Extracted records:
■ ■ ■ ■ ■ ■ ■
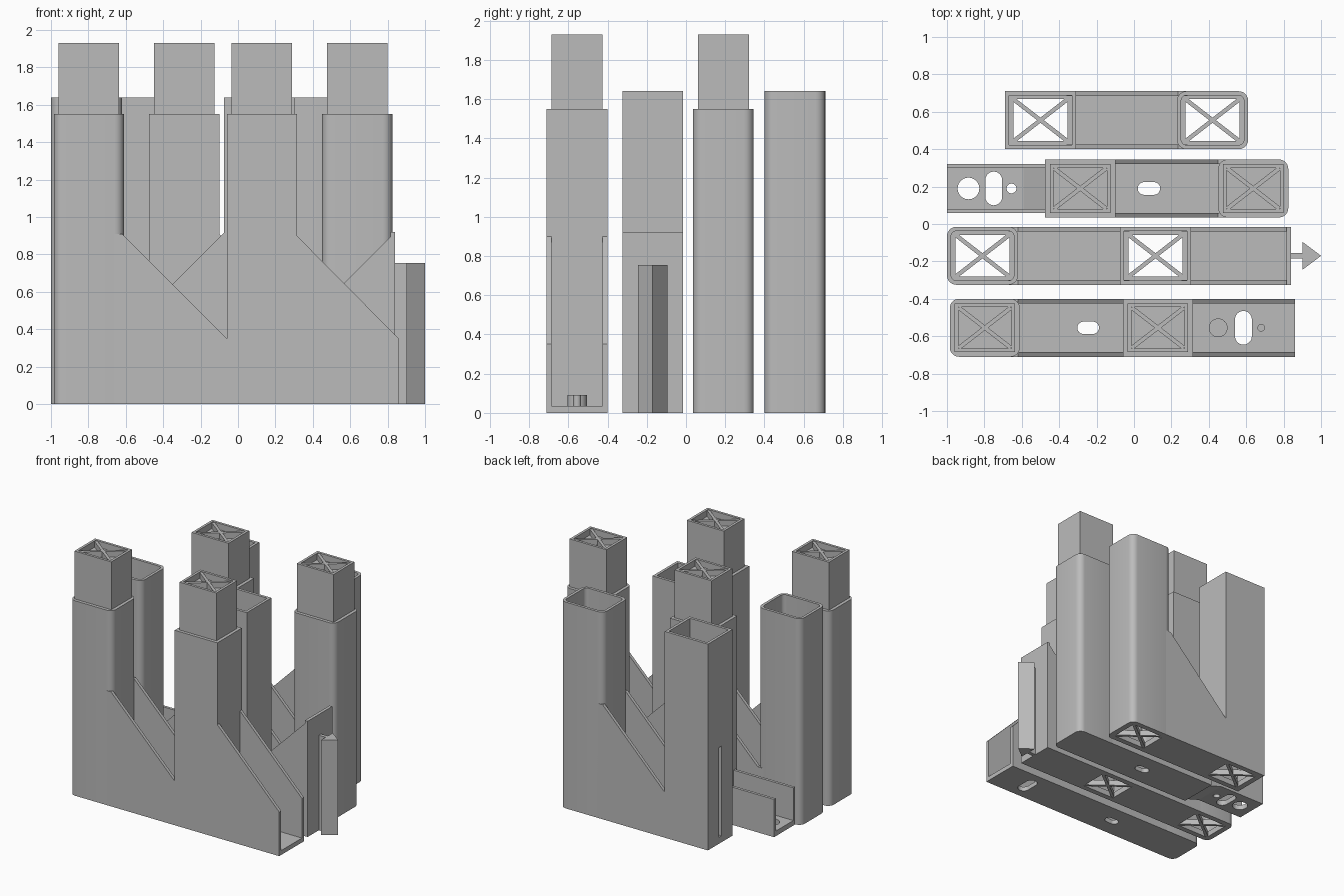
import bpy, bmesh, math
from mathutils import Vector

if "Cube" in bpy.data.objects:
    bpy.data.objects.remove(bpy.data.objects["Cube"])

grey = bpy.data.materials.new("plain_grey")
grey.diffuse_color = (0.5, 0.5, 0.5, 1)
grey.use_nodes = True
grey.node_tree.nodes["Principled BSDF"].inputs["Base Color"].default_value = grey.diffuse_color

WALL = 0.025     # side wall thickness
FLOOR = 0.035    # channel floor thickness
HALF = 0.155     # half depth of each part


def make(name, bm):
    bmesh.ops.recalc_face_normals(bm, faces=bm.faces)
    me = bpy.data.meshes.new(name)
    bm.to_mesh(me)
    bm.free()
    me.materials.append(grey)
    ob = bpy.data.objects.new(name, me)
    bpy.context.collection.objects.link(ob)
    return ob


def activate(ob):
    bpy.ops.object.select_all(action='DESELECT')
    bpy.context.view_layer.objects.active = ob
    ob.select_set(True)


def loft(name, loops, ring=False, smooth=False):
    """Skin a stack of equal loops; ring joins last to first, otherwise capped."""
    bm = bmesh.new()
    rows = [[bm.verts.new(p) for p in lp] for lp in loops]
    n = len(rows[0])
    pairs = list(zip(rows, rows[1:]))
    if ring:
        pairs.append((rows[-1], rows[0]))
    else:
        bm.faces.new(rows[0])
        bm.faces.new(rows[-1])
    for a, b in pairs:
        for i in range(n):
            j = (i + 1) % n
            bm.faces.new((a[i], a[j], b[j], b[i]))
    ob = make(name, bm)
    if smooth:
        activate(ob)
        bpy.ops.object.shade_smooth_by_angle(angle=math.radians(35))
    return ob


def box(name, x0, x1, y0, y1, z0, z1):
    return loft(name, [rect((x0 + x1) / 2, (y0 + y1) / 2, (x1 - x0) / 2, (y1 - y0) / 2, z)
                       for z in (z0, z1)])


def rect(cx, cy, hx, hy, z, r=0.0, seg=6):
    """Rectangle loop with optional rounded corners."""
    if r == 0:
        return [(cx + sx * hx, cy + sy * hy, z) for sx, sy in ((1, 1), (-1, 1), (-1, -1), (1, -1))]
    pts = []
    for k, (sx, sy) in enumerate(((1, 1), (-1, 1), (-1, -1), (1, -1))):
        for i in range(seg + 1):
            a = math.pi / 2 * (k + i / seg)
            pts.append((cx + sx * (hx - r) + r * math.cos(a),
                        cy + sy * (hy - r) + r * math.sin(a), z))
    return pts


def side_prism(name, profile, y0, y1):
    """Extrude an (x, z) profile along y."""
    return loft(name, [[(x, y, z) for x, z in profile] for y in (y0, y1)])


def cross(name, cx, cy, hx, hy, z0, z1, w=0.011):
    """Two diagonal bars filling a rectangle."""
    for s in (1, -1):
        d = Vector((hx, s * hy, 0))
        n = Vector((-d.y, d.x, 0)).normalized() * w
        c = Vector((cx, cy, 0))
        loft(name, [[tuple(p + Vector((0, 0, z))) for p in (c + d + n, c - d + n, c - d - n, c + d - n)]
                    for z in (z0, z1)])


def cut(ob, cutter):
    m = ob.modifiers.new("cut", 'BOOLEAN')
    m.object = cutter
    m.operation = 'DIFFERENCE'
    m.solver = 'EXACT'
    activate(ob)
    bpy.ops.object.modifier_apply(modifier=m.name)
    bpy.data.objects.remove(cutter)


def pill_cut(ob, cx, cy, hx, hy):
    r = min(hx, hy) * 0.999
    cut(ob, loft("hole_cutter", [rect(cx, cy, hx, hy, z, r, 8) for z in (-0.1, 0.2)]))


def plug_tower(cx, cy, rounded):
    """Closed tower with a narrower plug on top."""
    r = 0.05 if rounded else 0
    loft("plug_tower", [rect(cx, cy, 0.1875, HALF, z, r) for z in (0, 1.55)], smooth=rounded)
    loft("plug", [rect(cx, cy, hx, hy, z) for hx, hy, z in (
        (0.1625, 0.13, 1.54), (0.1625, 0.13, 1.93), (0.142, 0.11, 1.93), (0.142, 0.11, 1.88))])
    cross("plug_cross", cx, cy, 0.14, 0.108, 1.87, 1.925)


def socket_tower(cx, cy, rounded):
    """Open tube with a ledge and a cross at its foot."""
    r = 0.05 if rounded else 0
    ri = 0.03 if rounded else 0
    ro = 0.004 if rounded else 0
    tube = loft("socket_tower", [
        rect(cx, cy, 0.19, HALF, 0, r), rect(cx, cy, 0.19, HALF, 1.64, r),
        rect(cx, cy, 0.168, 0.133, 1.64, ri), rect(cx, cy, 0.168, 0.133, 0.045, ri),
        rect(cx, cy, 0.145, 0.112, 0.045, ro), rect(cx, cy, 0.145, 0.112, 0, ro)],
        ring=True, smooth=rounded)
    cross("socket_cross", cx, cy, 0.146, 0.113, 0.002, 0.045)
    return tube


def channel(x0, x1, cy, z0, z1, lap0=0.05, lap1=0.05):
    """Floor and two sloping side walls; laps run into the neighbouring towers."""
    prof = [(x0 - lap0, 0), (x1 + lap1, 0), (x1 + lap1, z1), (x1, z1), (x0, z0), (x0 - lap0, z0)]
    if lap1 == 0:
        prof.pop(2)
    for s in (1, -1):
        side_prism("side_wall", prof, cy + s * HALF, cy + s * (HALF - WALL))
    return box("channel_floor", x0 - min(lap0, 0.04), x1 + min(lap1, 0.04),
               cy - HALF + 0.01, cy + HALF - 0.01, 0, FLOOR)


# Front part: plug towers, two channels, pegs on the open end
ya = -0.555
plug_tower(-0.7975, ya, True)
plug_tower(0.1275, ya, False)
floor = channel(-0.62, -0.06, ya, 0.91, 0.35)
pill_cut(floor, -0.245, ya, 0.058, 0.033)
floor = channel(0.315, 0.86, ya, 0.90, 0.35, lap1=0)
pill_cut(floor, 0.585, ya, 0.045, 0.09)
for px, pr in ((0.45, 0.05), (0.68, 0.02)):
    loft("locating_peg", [rect(px, ya, pr, pr, z, pr * 0.999, 8) for z in (0.03, 0.09)], smooth=True)

# Second part: socket towers, end plate and arrow key
yb = -0.17
socket_tower(-0.81, yb, True)
socket_tower(0.115, yb, False)
channel(-0.62, -0.075, yb, 0.37, 0.915)
channel(0.305, 0.84, yb, 0.385, 0.92, lap1=0)
box("end_plate", 0.815, 0.84, yb - HALF, yb + HALF, 0, 0.92)
box("key_stem", 0.83, 0.905, yb - 0.014, yb + 0.014, 0, 0.755)
loft("key_head", [[(0.9, yb - 0.075, z), (1.0, yb, z), (0.9, yb + 0.075, z)] for z in (0, 0.755)])

# Third part: plug towers and a narrow raised tongue with holes
yc = 0.19
plug_tower(-0.2875, yc, False)
plug_tower(0.6375, yc, True)
floor = channel(-0.10, 0.45, yc, 0.91, 0.36)
pill_cut(floor, 0.08, yc, 0.06, 0.034)
tongue = box("tongue_floor", -1.0, -0.59, yc - 0.13, yc + 0.13, 0.04, 0.08)
for hx, sx, sy in ((-0.885, 0.058, 0.058), (-0.75, 0.045, 0.09), (-0.655, 0.026, 0.026)):
    pill_cut(tongue, hx, yc, sx, sy)
side_prism("tongue_ramp", [(-0.59, 0.04), (-0.46, 0), (-0.46, 0.035), (-0.59, 0.08)],
           yc - 0.13, yc + 0.13)
for s in (1, -1):
    side_prism("tongue_wall", [(-1.0, 0.04), (-0.59, 0.04), (-0.46, 0), (-0.46, 0.34), (-1.0, 0.34)],
               yc + s * 0.132, yc + s * 0.11)

# Back part: socket towers, with a key slit in the square one
yd = 0.555
tower = socket_tower(-0.5, yd, False)
cut(tower, box("slit_cutter", -0.75, -0.66, yd - 0.018, yd + 0.018, 0.05, 0.765))
socket_tower(0.42, yd, True)
channel(-0.31, 0.235, yd, 0.36, 0.91)
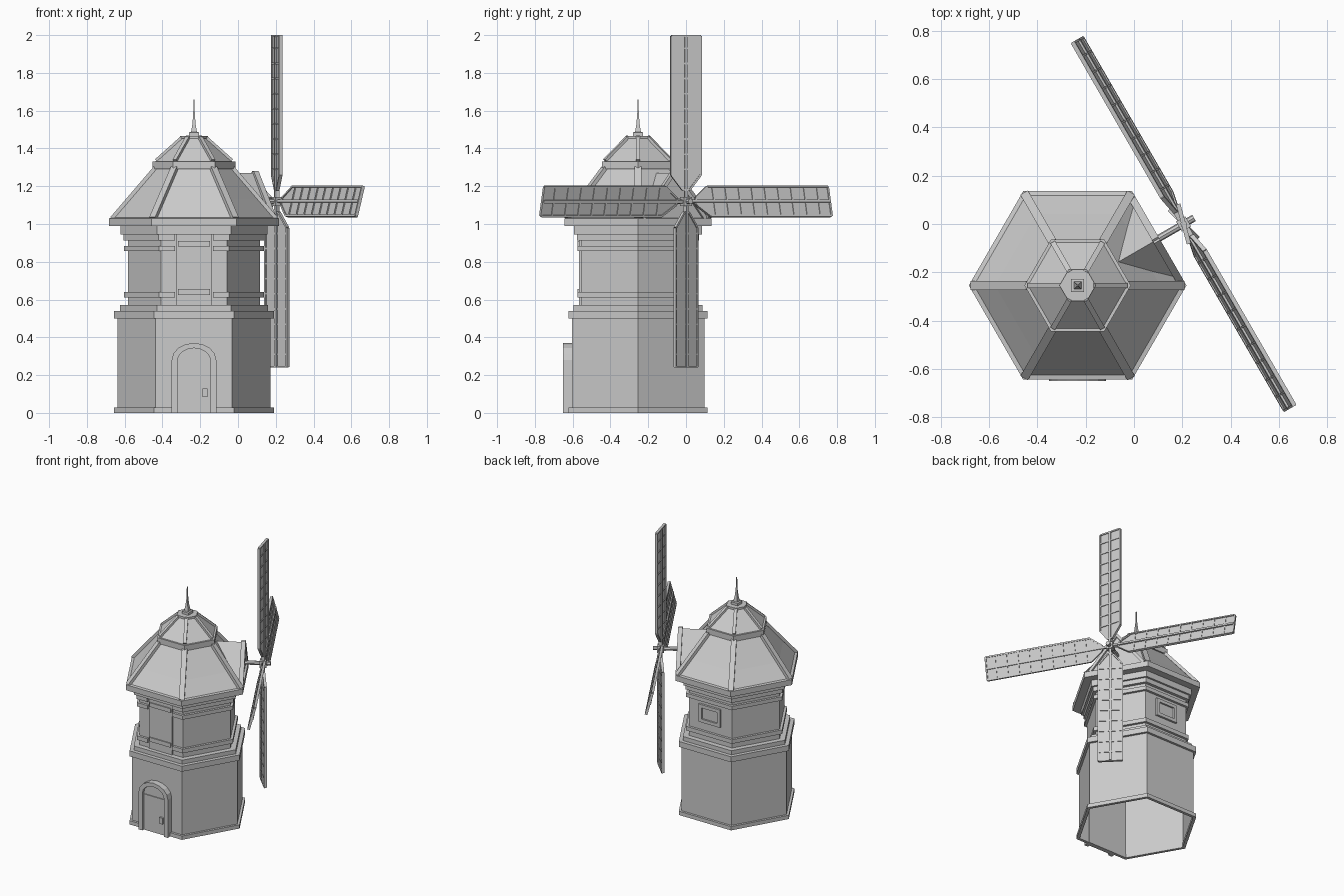
import bpy, bmesh
from math import sin, cos, pi, radians
from mathutils import Matrix, Vector

if "Cube" in bpy.data.objects:
    bpy.data.objects.remove(bpy.data.objects["Cube"])

CX, CY = -0.233, -0.254
TOWER = Matrix.Translation((CX, CY, 0))


def finish(name, bm, mat=Matrix.Identity(4)):
    bmesh.ops.transform(bm, matrix=mat, verts=bm.verts)
    bmesh.ops.recalc_face_normals(bm, faces=bm.faces)
    me = bpy.data.meshes.new(name)
    bm.to_mesh(me)
    bm.free()
    ob = bpy.data.objects.new(name, me)
    bpy.context.collection.objects.link(ob)
    return ob


def lathe(name, profile, sides=6, turn=0, closed=False):
    """Sweep (radius, z) points around the tower axis."""
    bm = bmesh.new()
    rings = [[bm.verts.new((r * cos(turn + 2 * pi * i / sides),
                            r * sin(turn + 2 * pi * i / sides), z))
              for i in range(sides)] for r, z in profile]
    pairs = list(zip(rings, rings[1:]))
    if closed:
        pairs.append((rings[-1], rings[0]))
    for a, b in pairs:
        for i in range(sides):
            j = (i + 1) % sides
            bm.faces.new((a[i], a[j], b[j], b[i]))
    bmesh.ops.remove_doubles(bm, verts=bm.verts, dist=1e-5)
    return finish(name, bm, TOWER)


def hoop(name, r0, r1, z0, z1):
    return lathe(name, [(r0, z0), (r1, z0), (r1, z1), (r0, z1)], closed=True)


def add_prism(bm, pts, y0, y1):
    """Extrude an x-z polygon along y."""
    a = [bm.verts.new((x, y0, z)) for x, z in pts]
    b = [bm.verts.new((x, y1, z)) for x, z in pts]
    bm.faces.new(a)
    bm.faces.new(b[::-1])
    for i in range(len(a)):
        j = (i + 1) % len(a)
        bm.faces.new((a[i], b[i], b[j], a[j]))


def prism(name, pts, y0, y1, mat):
    bm = bmesh.new()
    add_prism(bm, pts, y0, y1)
    return finish(name, bm, mat)


def rect(x0, x1, z0, z1):
    return [(x0, z0), (x1, z0), (x1, z1), (x0, z1)]


def add_beam(bm, p, q, w, t, up=(0, 1, 0)):
    """Rectangular bar from p to q, t thick along up and w across."""
    p, q = Vector(p), Vector(q)
    d = (q - p).normalized()
    side = d.cross(Vector(up)).normalized()
    n = side.cross(d)
    m = Matrix((side, d, n)).transposed().to_4x4()
    m.translation = (p + q) / 2
    bmesh.ops.create_cube(bm, size=1, matrix=m @ Matrix.Diagonal((w, (q - p).length, t, 1)))


def face(az):
    """Frame of a tower side: local -y points outward."""
    return TOWER @ Matrix.Rotation(radians(az + 90), 4, 'Z')


# Tower walls, open underneath
lathe("lower_wall", [(0.405, 0), (0.405, 0.52), (0.34, 0.54)])
lathe("upper_wall", [(0.35, 0.52), (0.35, 1.0)])
hoop("base_trim", 0.40, 0.424, 0, 0.028)
hoop("ledge_trim", 0.34, 0.424, 0.50, 0.54)
hoop("lower_moulding", 0.34, 0.393, 0.54, 0.57)
hoop("upper_moulding", 0.34, 0.39, 0.945, 0.995)

# Thin bands that stop either side of the front panel
def split_band(name, r, z0, z1, gap=0.1):
    def path(r):
        y = r * cos(pi / 6)
        return ([(gap, y)] + [(r * cos(pi / 3 * k), -r * sin(pi / 3 * k)) for k in range(-1, 5)]
                + [(-gap, y)])
    prism(name, path(r) + path(0.345)[::-1], z0, z1, TOWER @ Matrix.Rotation(pi / 2, 4, 'X'))


for i, (r, z0, z1) in enumerate([(0.37, 0.61, 0.64), (0.37, 0.856, 0.884), (0.374, 0.912, 0.945)]):
    split_band(f"band_{i}", r, z0, z1)

# Front panel, its sill and lintel
front = face(-90)
prism("front_panel", rect(-0.095, 0.095, 0.57, 0.945), -0.312, -0.29, front)
for n, z in (("panel_sill", 0.625), ("panel_lintel", 0.88)):
    prism(n, rect(-0.085, 0.085, z, z + 0.03), -0.32, -0.29, front)

# Back window
back = face(90)
prism("window_pane", rect(-0.07, 0.07, 0.725, 0.805), -0.307, -0.29, back)
bm = bmesh.new()
for s in (-1, 1):
    add_prism(bm, rect(s * 0.075 - 0.012, s * 0.075 + 0.012, 0.70, 0.83), -0.318, -0.29)
    add_prism(bm, rect(-0.063, 0.063, 0.765 + s * 0.053 - 0.012, 0.765 + s * 0.053 + 0.012), -0.318, -0.29)
finish("window_frame", bm, back)


# Arched door with frame and handle
def arch(w, spring, rise, n=8):
    return ([(w, 0)] + [(w * cos(pi * i / n), spring + rise * sin(pi * i / n)) for i in range(n + 1)]
            + [(-w, 0)])


prism("door_frame", arch(0.118, 0.28, 0.09) + arch(0.088, 0.275, 0.068)[::-1], -0.396, -0.345, front)
prism("door", arch(0.088, 0.275, 0.068), -0.378, -0.345, front)
prism("door_rail", rect(-0.085, 0.085, 0.25, 0.265), -0.384, -0.37, front)
prism("door_handle", rect(0.045, 0.072, 0.085, 0.13), -0.392, -0.37, front)

# Two tier roof
lathe("eave", [(0.34, 0.99), (0.45, 0.99), (0.45, 1.03), (0.42, 1.035)])
lathe("lower_roof", [(0.432, 1.03), (0.342, 1.13), (0.20, 1.30)])
hoop("upper_eave", 0.17, 0.22, 1.29, 1.33)
lathe("upper_roof", [(0.205, 1.33), (0.06, 1.46)])
lathe("roof_cap", [(0.05, 1.452), (0.075, 1.452), (0.075, 1.467), (0, 1.467)])
lathe("finial", [(0.038, 1.465), (0.038, 1.485), (0.022, 1.487), (0.013, 1.525),
                 (0.006, 1.58), (0.004, 1.66), (0, 1.66)], 4, pi / 4)

# Hip ribs
bm = bmesh.new()
for k in range(6):
    c, s = cos(k * pi / 3), sin(k * pi / 3)
    for r0, z0, r1, z1, w in ((0.435, 1.03, 0.205, 1.298, 0.036), (0.2, 1.335, 0.06, 1.46, 0.022)):
        add_beam(bm, (r0 * c, r0 * s, z0), (r1 * c, r1 * s, z1), w, 0.02, (c, s, 1))
finish("hip_ribs", bm, TOWER)

# Dormer that carries the sail shaft
dormer = face(30)
prism("dormer", [(-0.185, 1.02), (0.185, 1.02), (0, 1.27)], -0.375, -0.12, dormer)
bm = bmesh.new()
for s in (-1, 1):
    add_beam(bm, (s * 0.19, -0.375, 1.03), (0, -0.375, 1.275), 0.02, 0.03)
finish("dormer_trim", bm, dormer)

# Shaft and hub: local +y points away from the tower
HUB = Matrix.Translation((0.205, 0, 1.12)) @ Matrix.Rotation(radians(-60), 4, 'Z')
bm = bmesh.new()
bmesh.ops.create_cone(bm, cap_ends=True, segments=8, radius1=0.015, radius2=0.015, depth=0.3,
                      matrix=Matrix.Translation((0, -0.1, 0)) @ Matrix.Rotation(pi / 2, 4, 'X'))
finish("shaft", bm, HUB)
prism("hub", rect(-0.024, 0.024, -0.024, 0.024), -0.022, 0.022, HUB)

# Four pitched sails: panel, border rails, spar and rungs
W, R0, R1 = 0.08, 0.14, 0.876
outline = [(-0.018, 0.06), (0.018, 0.06), (W, R0), (W, R1), (-W, R1), (-W, R0)]
for k in range(4):
    bm = bmesh.new()
    add_prism(bm, outline, -0.003, 0.003)
    for (x0, z0), (x1, z1) in zip(outline, outline[1:] + outline[:1]):
        add_beam(bm, (x0, 0, z0), (x1, 0, z1), 0.01, 0.018)
    add_beam(bm, (0, 0, 0.01), (0, 0, R1), 0.016, 0.024)
    for i in range(9):
        z = R0 + 0.03 + i * 0.08
        add_beam(bm, (-W, 0, z), (W, 0, z), 0.009, 0.015)
    finish(f"sail_{k}", bm, HUB @ Matrix.Rotation(k * pi / 2, 4, 'Y')
           @ Matrix.Rotation(radians(-15), 4, 'Z'))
■ ■ ■ ■ ■ ■ ■
What needs to be done
In the entries above, find the line with "grey.diffuse_color = (0.5, 0.5, 0.5, 1)" and the line with "d = Vector((hx, s * hy, 0))", then set down exactly those two and every line between them, nothing else.

Answer section
grey.diffuse_color = (0.5, 0.5, 0.5, 1)
grey.use_nodes = True
grey.node_tree.nodes["Principled BSDF"].inputs["Base Color"].default_value = grey.diffuse_color

WALL = 0.025     # side wall thickness
FLOOR = 0.035    # channel floor thickness
HALF = 0.155     # half depth of each part


def make(name, bm):
    bmesh.ops.recalc_face_normals(bm, faces=bm.faces)
    me = bpy.data.meshes.new(name)
    bm.to_mesh(me)
    bm.free()
    me.materials.append(grey)
    ob = bpy.data.objects.new(name, me)
    bpy.context.collection.objects.link(ob)
    return ob


def activate(ob):
    bpy.ops.object.select_all(action='DESELECT')
    bpy.context.view_layer.objects.active = ob
    ob.select_set(True)


def loft(name, loops, ring=False, smooth=False):
    """Skin a stack of equal loops; ring joins last to first, otherwise capped."""
    bm = bmesh.new()
    rows = [[bm.verts.new(p) for p in lp] for lp in loops]
    n = len(rows[0])
    pairs = list(zip(rows, rows[1:]))
    if ring:
        pairs.append((rows[-1], rows[0]))
    else:
        bm.faces.new(rows[0])
        bm.faces.new(rows[-1])
    for a, b in pairs:
        for i in range(n):
            j = (i + 1) % n
            bm.faces.new((a[i], a[j], b[j], b[i]))
    ob = make(name, bm)
    if smooth:
        activate(ob)
        bpy.ops.object.shade_smooth_by_angle(angle=math.radians(35))
    return ob


def box(name, x0, x1, y0, y1, z0, z1):
    return loft(name, [rect((x0 + x1) / 2, (y0 + y1) / 2, (x1 - x0) / 2, (y1 - y0) / 2, z)
                       for z in (z0, z1)])


def rect(cx, cy, hx, hy, z, r=0.0, seg=6):
    """Rectangle loop with optional rounded corners."""
    if r == 0:
        return [(cx + sx * hx, cy + sy * hy, z) for sx, sy in ((1, 1), (-1, 1), (-1, -1), (1, -1))]
    pts = []
    for k, (sx, sy) in enumerate(((1, 1), (-1, 1), (-1, -1), (1, -1))):
        for i in range(seg + 1):
            a = math.pi / 2 * (k + i / seg)
            pts.append((cx + sx * (hx - r) + r * math.cos(a),
                        cy + sy * (hy - r) + r * math.sin(a), z))
    return pts


def side_prism(name, profile, y0, y1):
    """Extrude an (x, z) profile along y."""
    return loft(name, [[(x, y, z) for x, z in profile] for y in (y0, y1)])


def cross(name, cx, cy, hx, hy, z0, z1, w=0.011):
    """Two diagonal bars filling a rectangle."""
    for s in (1, -1):
        d = Vector((hx, s * hy, 0))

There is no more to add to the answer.